TASK STATEMENT: Look through the entries below and report how many lines hold the string "mesh". Only the number is wanted.

== EXTRACTED INFORMATION

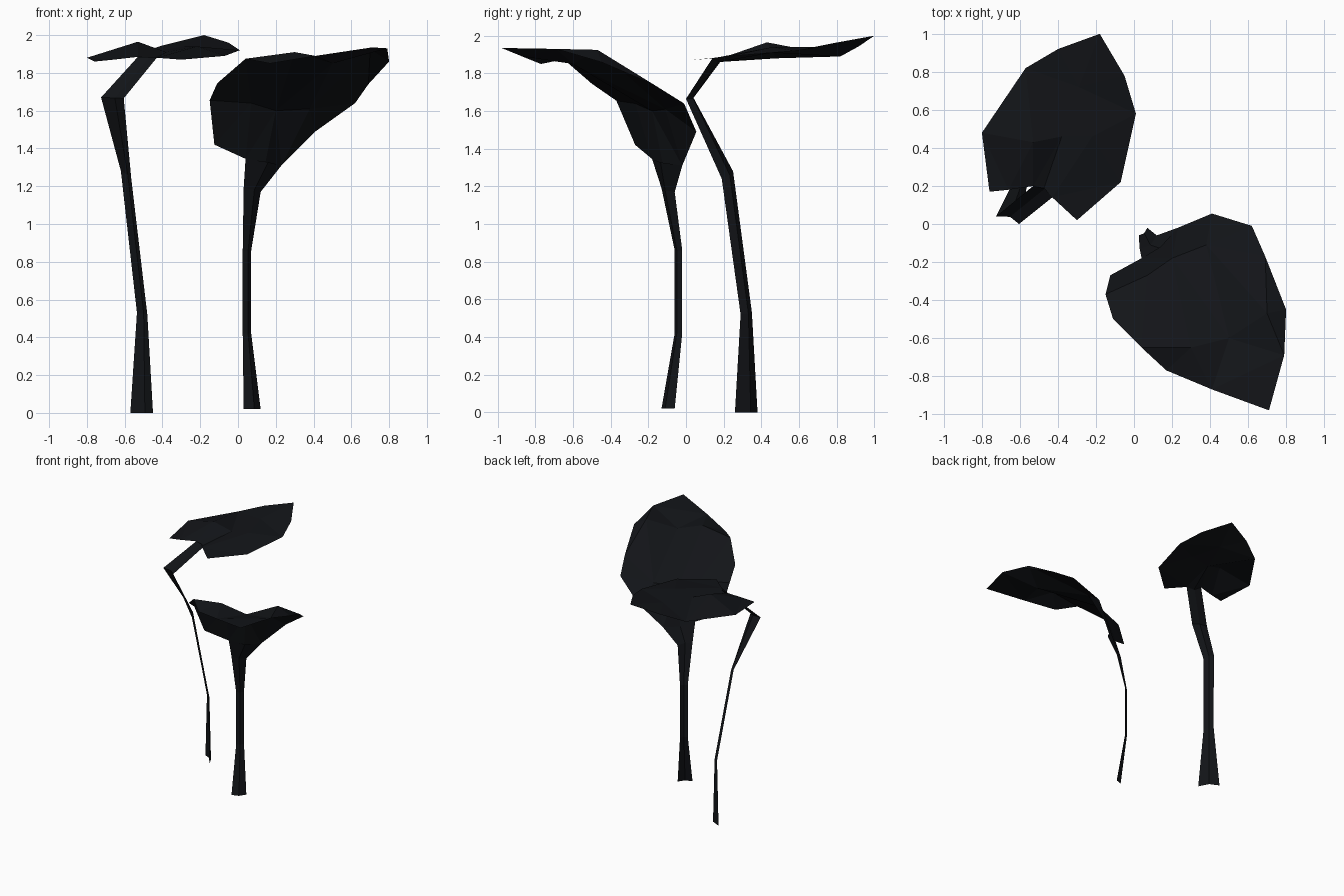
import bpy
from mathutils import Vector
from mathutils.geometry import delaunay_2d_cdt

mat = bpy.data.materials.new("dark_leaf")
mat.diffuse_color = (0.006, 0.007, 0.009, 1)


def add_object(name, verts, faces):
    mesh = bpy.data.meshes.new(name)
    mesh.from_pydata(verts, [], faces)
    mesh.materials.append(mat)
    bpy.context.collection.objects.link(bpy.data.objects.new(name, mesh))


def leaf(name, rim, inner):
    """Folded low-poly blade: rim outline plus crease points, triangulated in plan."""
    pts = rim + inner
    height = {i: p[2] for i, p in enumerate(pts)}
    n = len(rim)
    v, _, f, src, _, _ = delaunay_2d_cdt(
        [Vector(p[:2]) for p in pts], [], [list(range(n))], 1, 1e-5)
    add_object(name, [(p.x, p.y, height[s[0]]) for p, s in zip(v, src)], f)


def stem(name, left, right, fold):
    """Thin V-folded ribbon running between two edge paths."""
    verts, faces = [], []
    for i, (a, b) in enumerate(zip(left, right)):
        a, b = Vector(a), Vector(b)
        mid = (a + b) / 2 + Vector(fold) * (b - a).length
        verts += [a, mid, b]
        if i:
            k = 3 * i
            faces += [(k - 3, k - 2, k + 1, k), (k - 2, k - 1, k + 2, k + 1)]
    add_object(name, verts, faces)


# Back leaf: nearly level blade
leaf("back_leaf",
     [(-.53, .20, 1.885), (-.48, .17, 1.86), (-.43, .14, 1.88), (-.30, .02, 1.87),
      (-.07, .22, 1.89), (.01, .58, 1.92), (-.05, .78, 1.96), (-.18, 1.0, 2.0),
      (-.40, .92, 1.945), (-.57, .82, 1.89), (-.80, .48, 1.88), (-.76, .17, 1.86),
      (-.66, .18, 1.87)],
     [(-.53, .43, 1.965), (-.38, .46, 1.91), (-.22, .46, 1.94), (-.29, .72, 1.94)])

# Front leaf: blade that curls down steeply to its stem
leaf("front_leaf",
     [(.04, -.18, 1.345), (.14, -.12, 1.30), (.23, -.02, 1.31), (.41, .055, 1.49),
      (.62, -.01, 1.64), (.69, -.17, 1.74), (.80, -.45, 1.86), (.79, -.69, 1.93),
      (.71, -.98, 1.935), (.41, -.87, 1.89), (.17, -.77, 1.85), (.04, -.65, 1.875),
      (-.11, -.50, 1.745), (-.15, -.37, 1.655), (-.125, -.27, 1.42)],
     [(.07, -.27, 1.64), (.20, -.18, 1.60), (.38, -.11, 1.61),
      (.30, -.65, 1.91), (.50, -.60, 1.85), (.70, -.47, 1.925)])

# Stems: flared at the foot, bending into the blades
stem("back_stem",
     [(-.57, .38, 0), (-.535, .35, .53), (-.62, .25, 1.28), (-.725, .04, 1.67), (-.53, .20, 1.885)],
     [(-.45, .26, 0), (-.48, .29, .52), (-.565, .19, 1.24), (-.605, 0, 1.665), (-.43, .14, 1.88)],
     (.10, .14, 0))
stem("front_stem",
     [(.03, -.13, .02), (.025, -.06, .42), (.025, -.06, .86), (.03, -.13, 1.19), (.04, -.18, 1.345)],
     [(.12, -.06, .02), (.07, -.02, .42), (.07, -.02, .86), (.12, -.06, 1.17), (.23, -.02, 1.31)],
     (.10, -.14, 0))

====

ANSWER: 4